Finding the most effective defense pairings with what the Rangers have
The Rangers have a problem on the blue line. We can spend years debating what the issue(s) is (are), but the fact remains that there is a problem. Be it personnel, coaching, or system, the problem exists. It is an undeniable fact, and has been for a few years now.
We’ve gone through many iterations of defense combos on the blue line in the first half of the season. The only fact we have come across in those 42 games is that the Blueshirts are going to stick with their current crop, and not call up any prospects to potentially be an upgrade (barring injury). So we are left with one option: Find the most effective pairs, and stick with them.

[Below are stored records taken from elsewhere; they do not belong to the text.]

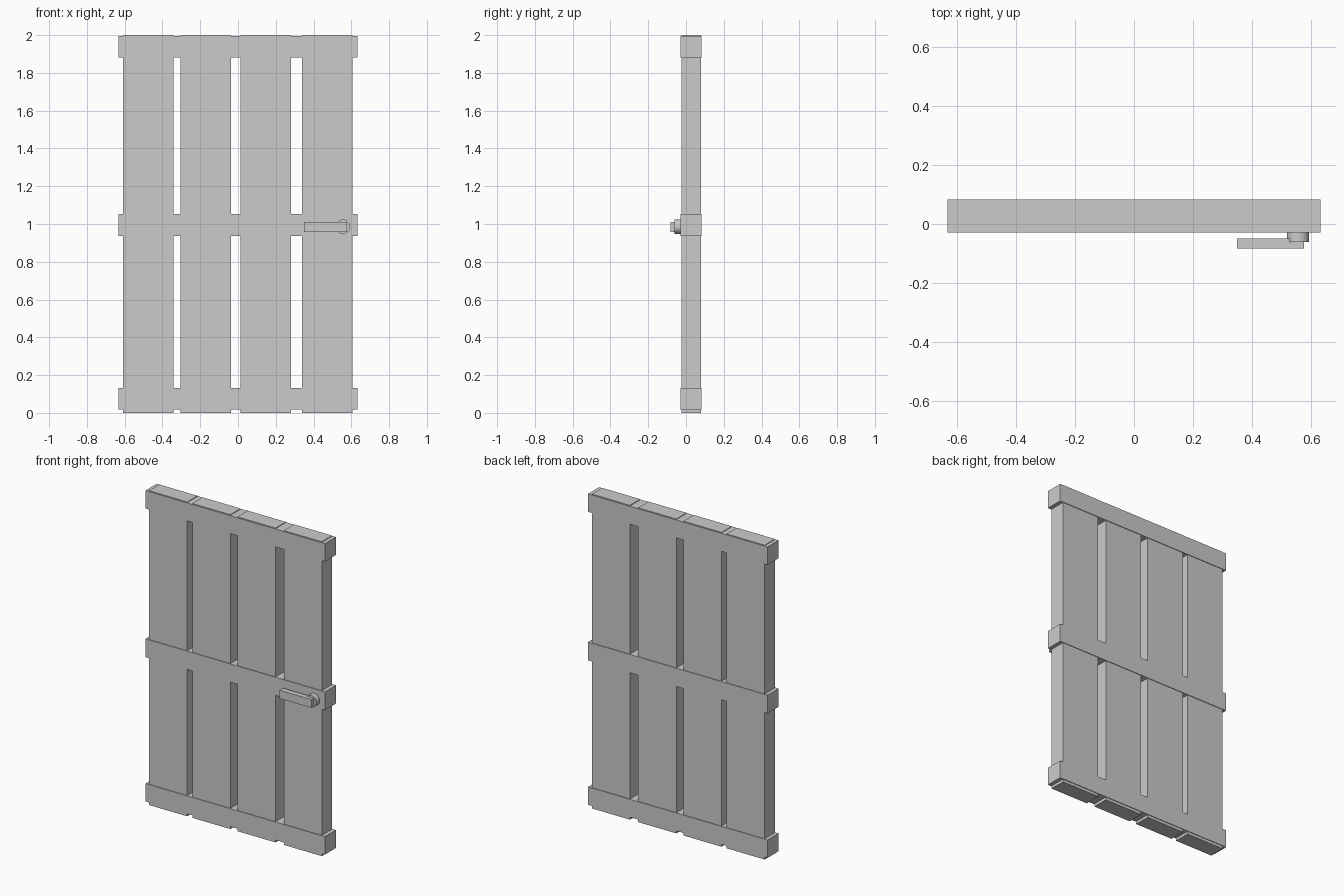
import bpy, math

if "Cube" in bpy.data.objects:
    bpy.data.objects.remove(bpy.data.objects["Cube"])


def box(name, x, y, z):
    """Box from (min, max) ranges on each axis."""
    bpy.ops.mesh.primitive_cube_add(size=1)
    ob = bpy.context.object
    ob.name = name
    ob.location = [(a + b) / 2 for a, b in (x, y, z)]
    ob.scale = [b - a for a, b in (x, y, z)]
    bpy.ops.object.transform_apply(location=False, rotation=False, scale=True)
    return ob


# Four vertical planks with slightly uneven gaps
for i, cx in enumerate((-0.475, -0.171, 0.147, 0.473)):
    box(f"plank_{i + 1}", (cx - 0.134, cx + 0.134), (-0.024, 0.079), (0.0, 2.0))

# Three cross rails, a little proud of the planks
for name, z0, z1 in (("bottom_rail", 0.018, 0.132),
                     ("middle_rail", 0.937, 1.053),
                     ("top_rail", 1.882, 1.996)):
    box(name, (-0.632, 0.632), (-0.028, 0.083), (z0, z1))

# Round handle base
bpy.ops.mesh.primitive_cylinder_add(vertices=32, radius=0.038, depth=0.036,
                                    location=(0.556, -0.043, 0.986),
                                    rotation=(math.pi / 2, 0, 0))
bpy.context.object.name = "handle_base"
bpy.ops.object.shade_smooth_by_angle()

# Handle lever
box("handle_lever", (0.349, 0.577), (-0.083, -0.049), (0.957, 1.01))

What this graphic above from hockeyviz.com shows us is how the defense pairings are fairing. Considering how bad the Rangers are at both generating shots and limiting shots against, the chart itself doesn’t really look so good. That shouldn’t surprise anyone, the Rangers are a known entity right now. Score a lot and hope Hank makes the save.
So when it comes to defense pairings, it’s more about limiting damage than it is finding something that truly works. I think we’ve been able to establish that nothing works. Luckily we can use the above, and there are actually three pairings that are on the right side of the “good” measurement.
At the bottom of the graph are the numbers, and those are actually the only three pairings that have a positive shot differential at 5v5. Now all three have extremely small sample sizes, but since they are positive through more than a few games, it can’t hurt to try them out again, to see if it truly worked, right?
There are two concerns though. The first is Staal on the right side, which may actually work considering it’s his left eye that is wonky. The second is Holden-Smith, as Smith is struggling and Holden has made an epic tumble back to Earth after his solid start. But given the unfortunate reality of the defense group, it is what it is at this point.
There is no perfect solution to the Rangers’ defensive woes. At this point, we’ve seen just about every strategy –save one– exercised, and to no avail. I’d love to see Neal Pionk get a shot, or Tony DeAngelo. Perhaps their time is next year. Either way, the Blueshirts need to minimize the risk of their porous defense if they want to stay relevant this season.